The American Recovery and Reinvestment Act (ARRA) has created quite a flutter of activity in healthcare during the past several months. I canâ€™t remember a time when something was such a popular topic. Everywhere you look, Twitter, Facebook, personal blogs, professional blogs, and so on are talking about how to demonstrate â€œmeaningful useâ€ and get their hot little hands on some cash.
While the idea is sound, the implementation has something to be desired. The overwhelming attention to the definition of â€œmeaningful useâ€ and the looming 2011 timeline has created some unwanted side effects to the ARRA. Hospitals have started throwing project plans in reverse for significant revision or throwing them out the window and starting over all together. Projects that may have been in the pipeline for months, or years, are now taking a back seat to the ARRA requirements. Project development and timelines are involved processes that are designed to work around several variables such as capital budgets, current software and hardware specs, and available human resources.

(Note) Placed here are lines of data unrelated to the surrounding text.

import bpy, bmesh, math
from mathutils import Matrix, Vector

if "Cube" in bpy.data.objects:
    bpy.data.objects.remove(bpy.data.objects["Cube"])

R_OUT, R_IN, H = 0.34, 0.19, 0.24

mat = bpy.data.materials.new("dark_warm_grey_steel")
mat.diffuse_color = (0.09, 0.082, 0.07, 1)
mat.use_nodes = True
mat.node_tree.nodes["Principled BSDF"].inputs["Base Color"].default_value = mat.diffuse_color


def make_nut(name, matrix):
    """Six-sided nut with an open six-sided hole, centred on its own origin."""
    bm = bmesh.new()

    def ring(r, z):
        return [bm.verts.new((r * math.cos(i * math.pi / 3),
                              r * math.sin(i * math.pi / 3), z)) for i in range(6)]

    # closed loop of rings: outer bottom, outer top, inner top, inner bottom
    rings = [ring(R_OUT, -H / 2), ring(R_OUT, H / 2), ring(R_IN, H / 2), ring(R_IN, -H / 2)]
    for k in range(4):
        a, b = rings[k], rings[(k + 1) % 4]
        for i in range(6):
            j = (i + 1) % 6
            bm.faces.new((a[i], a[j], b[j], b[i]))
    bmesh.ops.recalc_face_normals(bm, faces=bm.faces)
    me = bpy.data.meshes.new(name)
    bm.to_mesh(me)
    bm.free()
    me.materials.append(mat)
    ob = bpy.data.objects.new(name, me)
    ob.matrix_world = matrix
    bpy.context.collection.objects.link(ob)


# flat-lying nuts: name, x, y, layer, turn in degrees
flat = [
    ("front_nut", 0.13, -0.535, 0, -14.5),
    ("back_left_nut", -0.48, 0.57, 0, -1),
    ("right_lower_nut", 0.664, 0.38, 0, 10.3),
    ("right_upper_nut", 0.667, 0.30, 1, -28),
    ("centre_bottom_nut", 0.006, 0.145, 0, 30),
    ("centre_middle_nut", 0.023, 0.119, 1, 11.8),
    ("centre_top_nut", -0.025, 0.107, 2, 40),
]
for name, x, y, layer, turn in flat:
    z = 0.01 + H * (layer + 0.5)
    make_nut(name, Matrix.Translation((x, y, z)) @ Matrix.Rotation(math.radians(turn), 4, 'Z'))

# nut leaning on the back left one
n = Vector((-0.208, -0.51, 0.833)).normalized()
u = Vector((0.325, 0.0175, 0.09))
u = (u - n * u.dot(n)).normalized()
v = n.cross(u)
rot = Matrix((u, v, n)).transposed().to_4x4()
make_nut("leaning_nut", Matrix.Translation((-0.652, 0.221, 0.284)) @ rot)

Many healthcare systems have yet to develop a plan to implement many of the requirements necessary to meet the ARRA â€œmeaningful useâ€ criteria. If a healthcare systems wasnâ€™t ready to begin the process at any time over the past several years what makes the US government think theyâ€™ll be ready just because they say so? Is the infrastructure in place? Do they have the resources to not only implement, but support the new systems as well? These are all questions that people should be asking. I for one am disappointed in our facility as we have decided to immediately move forward with projects that werenâ€™t slated for another 18-24 months. To make this happen other projects have been placed lower in the priority queue, creating a lack of resources that risk jeopardizing the quality of both implementations.
Healthcare systems should not be directed down a path that they feel unprepared to face. Doing so will only invite failure.